Date of Award
Master of Science in Engineering
Mechanical and Aerospace Engineering
Dr. Koorosh Naghshineh
Dr. Richard Meyer
Dr. Dae Kim
Dr. Robert Wall Emerson
Masters Thesis-Open Access
The white cane is the primary navigation tool used by many blind pedestrians, but the basic design of the cane has not changed since the 1940s. A greater understanding of the factors affecting cane performance is essential in improving the design and performance of these canes. One aspect of performance is surface texture discrimination. A study is performed to determine the effect of cane rigidity and cane swipe speed on the ability of a user to select the rougher of two surfaces with different textures. Two methods are developed to select the rougher surface using only the measured cane vibration. The first method makes a selection using the change in frequency of high amplitude acceleration peaks caused by the interaction of the cane tip and the surface, the second method uses the overall amplitude of vibration to make a selection. Both methods correctly predict the rougher surface at the same rate as the participants in the study. This shows that changes in both frequency and amplitude may be important cues for texture discrimination. A pilot study is also performed to investigate the use of vibration cues for the detection of drop-offs in the walking surface.

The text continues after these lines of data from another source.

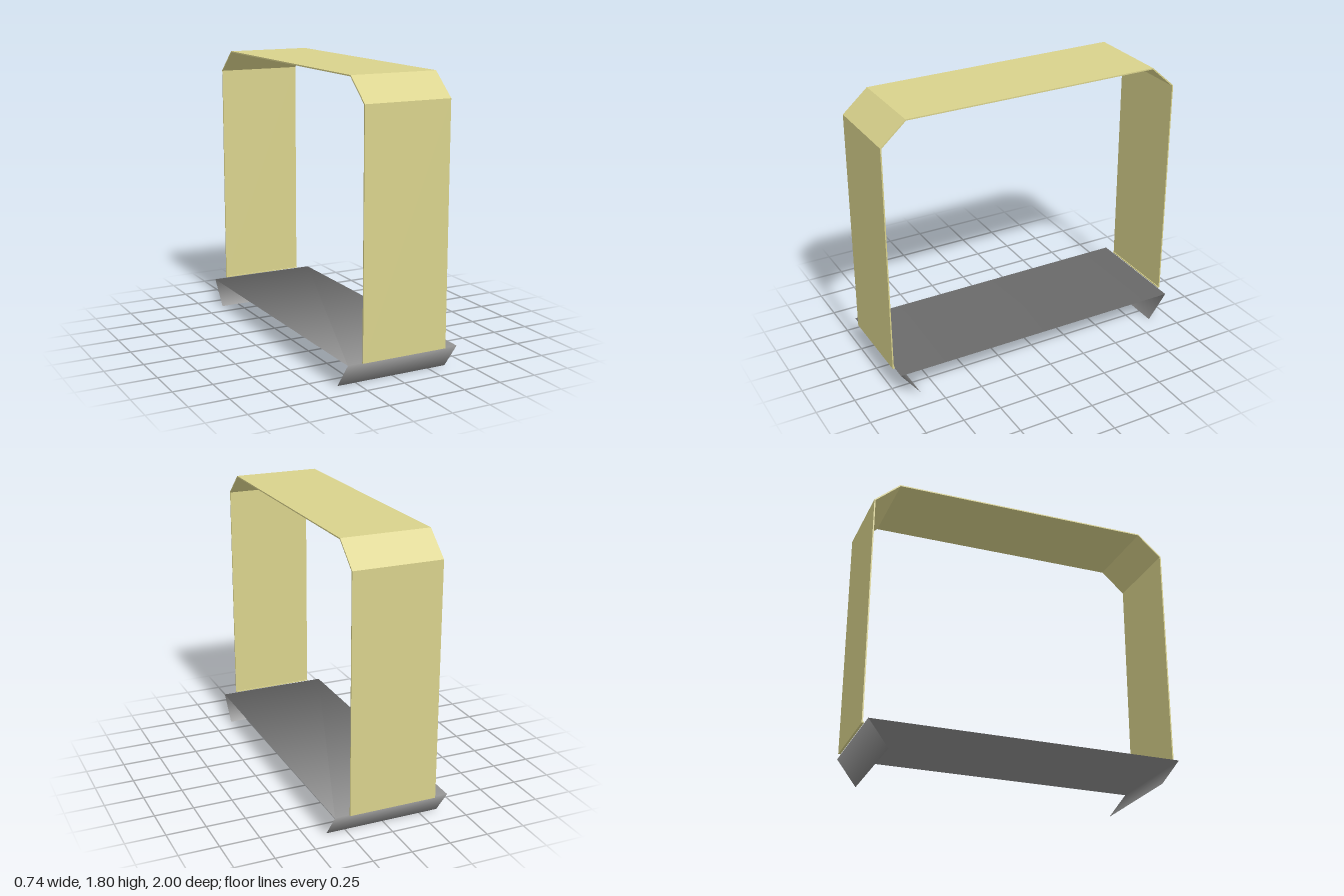
import * as THREE from 'three';

const BAND_WIDTH = 0.56;
const BASE_WIDTH = 0.74;

// Half profile (z, y) mirrored into a full outline
const mirrored = (half) => [...half, ...half.map(([z, y]) => [-z, y]).reverse()];

// Thin chamfered strap standing on the base, with small lips turned in at the feet
function createBand() {
  const outer = mirrored([[1, 0.167], [1, 1.655], [0.838, 1.798]]);
  const inner = mirrored([[0.986, 0.167], [0.986, 0.174], [0.992, 0.174], [0.992, 1.651], [0.835, 1.79]]);
  const shape = new THREE.Shape([...outer, ...inner.reverse()].map(([z, y]) => new THREE.Vector2(z, y)));
  const geometry = new THREE.ExtrudeGeometry(shape, { depth: BAND_WIDTH, bevelEnabled: false });
  geometry.translate(0, 0, -BAND_WIDTH / 2).rotateY(-Math.PI / 2);
  const band = new THREE.Mesh(geometry, new THREE.MeshStandardMaterial({ color: 0xd9d28c }));
  band.name = 'archBand';
  return band;
}

// Single folded sheet: flat platform with a flap tucked inward under each end
function createBase() {
  // z, y, then the blended normal (z, y) of each fold line
  const rows = [
    [0.86, 0, 0.79, -0.61],
    [0.985, 0.165, 0.89, 0.45],
    [-0.985, 0.165, -0.89, 0.45],
    [-0.86, 0, -0.79, -0.61],
  ];
  const positions = [], normals = [], indices = [];
  rows.forEach(([z, y, nz, ny], i) => {
    for (const side of [-1, 1]) {
      positions.push(side * BASE_WIDTH / 2, y, z);
      normals.push(0, ny, nz);
    }
    if (i > 0) {
      const a = 2 * (i - 1);
      indices.push(a, a + 1, a + 3, a, a + 3, a + 2);
    }
  });
  const geometry = new THREE.BufferGeometry();
  geometry.setAttribute('position', new THREE.Float32BufferAttribute(positions, 3));
  geometry.setAttribute('normal', new THREE.Float32BufferAttribute(normals, 3));
  geometry.setIndex(indices);
  const base = new THREE.Mesh(geometry, new THREE.MeshStandardMaterial({ color: 0x808080, side: THREE.DoubleSide }));
  base.name = 'foldedBase';
  return base;
}

export function createModel() {
  const model = new THREE.Group();
  model.name = 'bandArchOnBase';
  model.add(createBand(), createBase());
  return model;
}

Dean, Aaron, "Investigation of Measured Cane Vibrations for Prediction of Blind Pedestrian Performance in Surface Preview Tasks" (2017). Master's Theses. 1132.